Stored data:

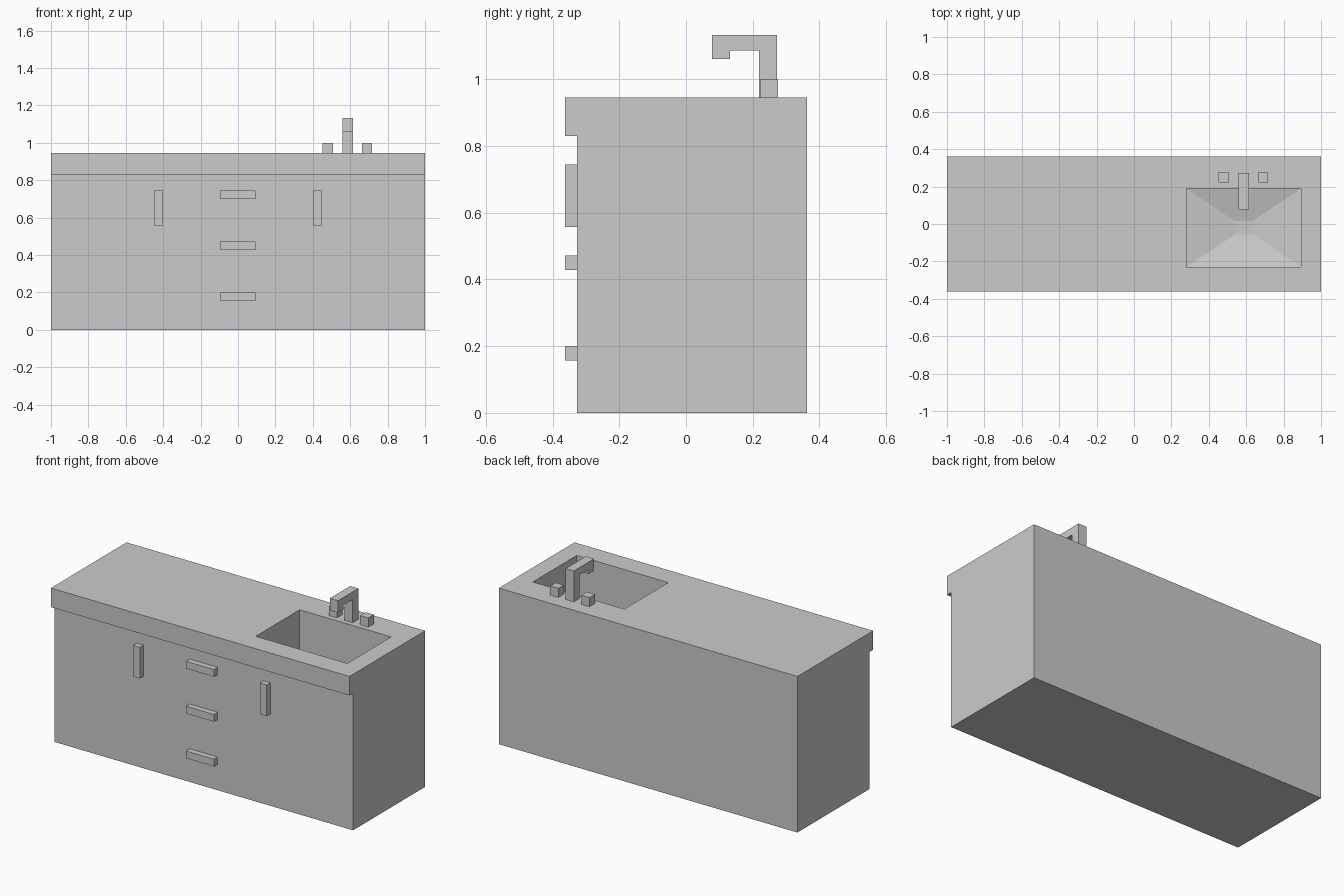
import bpy
import bmesh

cube = bpy.data.objects.get("Cube")
if cube:
    bpy.data.objects.remove(cube, do_unlink=True)

grey = bpy.data.materials.new("light_grey")
grey.use_nodes = True
COLOUR = (0.6, 0.6, 0.6, 1)
grey.diffuse_color = COLOUR
grey.node_tree.nodes["Principled BSDF"].inputs["Base Color"].default_value = COLOUR


def finish(name, bm):
    bmesh.ops.recalc_face_normals(bm, faces=bm.faces)
    mesh = bpy.data.meshes.new(name)
    bm.to_mesh(mesh)
    bm.free()
    mesh.materials.append(grey)
    obj = bpy.data.objects.new(name, mesh)
    bpy.context.collection.objects.link(obj)
    return obj


def prism(name, profile, x0, x1):
    """Side profile of (y, z) points, extruded along x."""
    bm = bmesh.new()
    face = bm.faces.new([bm.verts.new((x0, y, z)) for y, z in profile])
    out = bmesh.ops.extrude_face_region(bm, geom=[face])
    moved = [v for v in out["geom"] if isinstance(v, bmesh.types.BMVert)]
    bmesh.ops.translate(bm, verts=moved, vec=(x1 - x0, 0, 0))
    return finish(name, bm)


def box(name, x0, x1, y0, y1, z0, z1):
    return prism(name, [(y0, z0), (y1, z0), (y1, z1), (y0, z1)], x0, x1)


FRONT, DOOR, BACK, TOP = -0.362, -0.327, 0.362, 0.945

# Cabinet with a worktop that overhangs only at the front
cabinet = prism("cabinet", [(DOOR, 0), (BACK, 0), (BACK, TOP), (FRONT, TOP),
                            (FRONT, 0.83), (DOOR, 0.83)], -1, 1)

# Basin cutter: straight walls, then a shallow hipped floor to a small flat drain
bm = bmesh.new()
levels = [(0.28, 0.893, -0.23, 0.19, TOP + 0.1),
          (0.28, 0.893, -0.23, 0.19, 0.66),
          (0.54, 0.633, -0.055, 0.015, 0.62)]
rings = [[bm.verts.new((x, y, z)) for x, y in ((a, c), (b, c), (b, d), (a, d))]
         for a, b, c, d, z in levels]
for upper, lower in zip(rings, rings[1:]):
    for i in range(4):
        j = (i + 1) % 4
        bm.faces.new((upper[i], upper[j], lower[j], lower[i]))
bm.faces.new(rings[0])
bm.faces.new(rings[-1])
cutter = finish("basin_cutter", bm)
cutter.hide_render = True
cutter.hide_viewport = True
cut = cabinet.modifiers.new("basin", "BOOLEAN")
cut.operation = "DIFFERENCE"
cut.solver = "EXACT"
cut.object = cutter

# Bake the cut so that the cutter can go
bpy.context.view_layer.update()
evaluated = cabinet.evaluated_get(bpy.context.evaluated_depsgraph_get())
baked = bpy.data.meshes.new_from_object(evaluated)
cabinet.modifiers.clear()
cabinet.data = baked
bpy.data.objects.remove(cutter, do_unlink=True)

# Door handles and drawer handles
for side, x in (("right", -0.427), ("left", 0.423)):
    box(side + "_door_handle", x - 0.023, x + 0.023, FRONT, DOOR, 0.557, 0.745)
for level, z in (("top", 0.722), ("middle", 0.45), ("bottom", 0.179)):
    box(level + "_drawer_handle", -0.095, 0.093, FRONT, DOOR, z - 0.022, z + 0.022)

# Tap spout and its two knobs
prism("tap_spout", [(0.273, TOP), (0.273, 1.132), (0.078, 1.132), (0.078, 1.06),
                    (0.132, 1.06), (0.132, 1.086), (0.218, 1.086), (0.218, TOP)],
      0.56, 0.615)
for side, x in (("right", 0.48), ("left", 0.69)):
    box(side + "_tap_knob", x - 0.027, x + 0.027, 0.222, 0.275, TOP, 1.0)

▸ **Exercise requirements**
Return the records above in their entirety, word for word, with the pictures removed.

▸ **Result of the exercise**
import bpy
import bmesh

cube = bpy.data.objects.get("Cube")
if cube:
    bpy.data.objects.remove(cube, do_unlink=True)

grey = bpy.data.materials.new("light_grey")
grey.use_nodes = True
COLOUR = (0.6, 0.6, 0.6, 1)
grey.diffuse_color = COLOUR
grey.node_tree.nodes["Principled BSDF"].inputs["Base Color"].default_value = COLOUR


def finish(name, bm):
    bmesh.ops.recalc_face_normals(bm, faces=bm.faces)
    mesh = bpy.data.meshes.new(name)
    bm.to_mesh(mesh)
    bm.free()
    mesh.materials.append(grey)
    obj = bpy.data.objects.new(name, mesh)
    bpy.context.collection.objects.link(obj)
    return obj


def prism(name, profile, x0, x1):
    """Side profile of (y, z) points, extruded along x."""
    bm = bmesh.new()
    face = bm.faces.new([bm.verts.new((x0, y, z)) for y, z in profile])
    out = bmesh.ops.extrude_face_region(bm, geom=[face])
    moved = [v for v in out["geom"] if isinstance(v, bmesh.types.BMVert)]
    bmesh.ops.translate(bm, verts=moved, vec=(x1 - x0, 0, 0))
    return finish(name, bm)


def box(name, x0, x1, y0, y1, z0, z1):
    return prism(name, [(y0, z0), (y1, z0), (y1, z1), (y0, z1)], x0, x1)


FRONT, DOOR, BACK, TOP = -0.362, -0.327, 0.362, 0.945

# Cabinet with a worktop that overhangs only at the front
cabinet = prism("cabinet", [(DOOR, 0), (BACK, 0), (BACK, TOP), (FRONT, TOP),
                            (FRONT, 0.83), (DOOR, 0.83)], -1, 1)

# Basin cutter: straight walls, then a shallow hipped floor to a small flat drain
bm = bmesh.new()
levels = [(0.28, 0.893, -0.23, 0.19, TOP + 0.1),
          (0.28, 0.893, -0.23, 0.19, 0.66),
          (0.54, 0.633, -0.055, 0.015, 0.62)]
rings = [[bm.verts.new((x, y, z)) for x, y in ((a, c), (b, c), (b, d), (a, d))]
         for a, b, c, d, z in levels]
for upper, lower in zip(rings, rings[1:]):
    for i in range(4):
        j = (i + 1) % 4
        bm.faces.new((upper[i], upper[j], lower[j], lower[i]))
bm.faces.new(rings[0])
bm.faces.new(rings[-1])
cutter = finish("basin_cutter", bm)
cutter.hide_render = True
cutter.hide_viewport = True
cut = cabinet.modifiers.new("basin", "BOOLEAN")
cut.operation = "DIFFERENCE"
cut.solver = "EXACT"
cut.object = cutter

# Bake the cut so that the cutter can go
bpy.context.view_layer.update()
evaluated = cabinet.evaluated_get(bpy.context.evaluated_depsgraph_get())
baked = bpy.data.meshes.new_from_object(evaluated)
cabinet.modifiers.clear()
cabinet.data = baked
bpy.data.objects.remove(cutter, do_unlink=True)

# Door handles and drawer handles
for side, x in (("right", -0.427), ("left", 0.423)):
    box(side + "_door_handle", x - 0.023, x + 0.023, FRONT, DOOR, 0.557, 0.745)
for level, z in (("top", 0.722), ("middle", 0.45), ("bottom", 0.179)):
    box(level + "_drawer_handle", -0.095, 0.093, FRONT, DOOR, z - 0.022, z + 0.022)

# Tap spout and its two knobs
prism("tap_spout", [(0.273, TOP), (0.273, 1.132), (0.078, 1.132), (0.078, 1.06),
                    (0.132, 1.06), (0.132, 1.086), (0.218, 1.086), (0.218, TOP)],
      0.56, 0.615)
for side, x in (("right", 0.48), ("left", 0.69)):
    box(side + "_tap_knob", x - 0.027, x + 0.027, 0.222, 0.275, TOP, 1.0)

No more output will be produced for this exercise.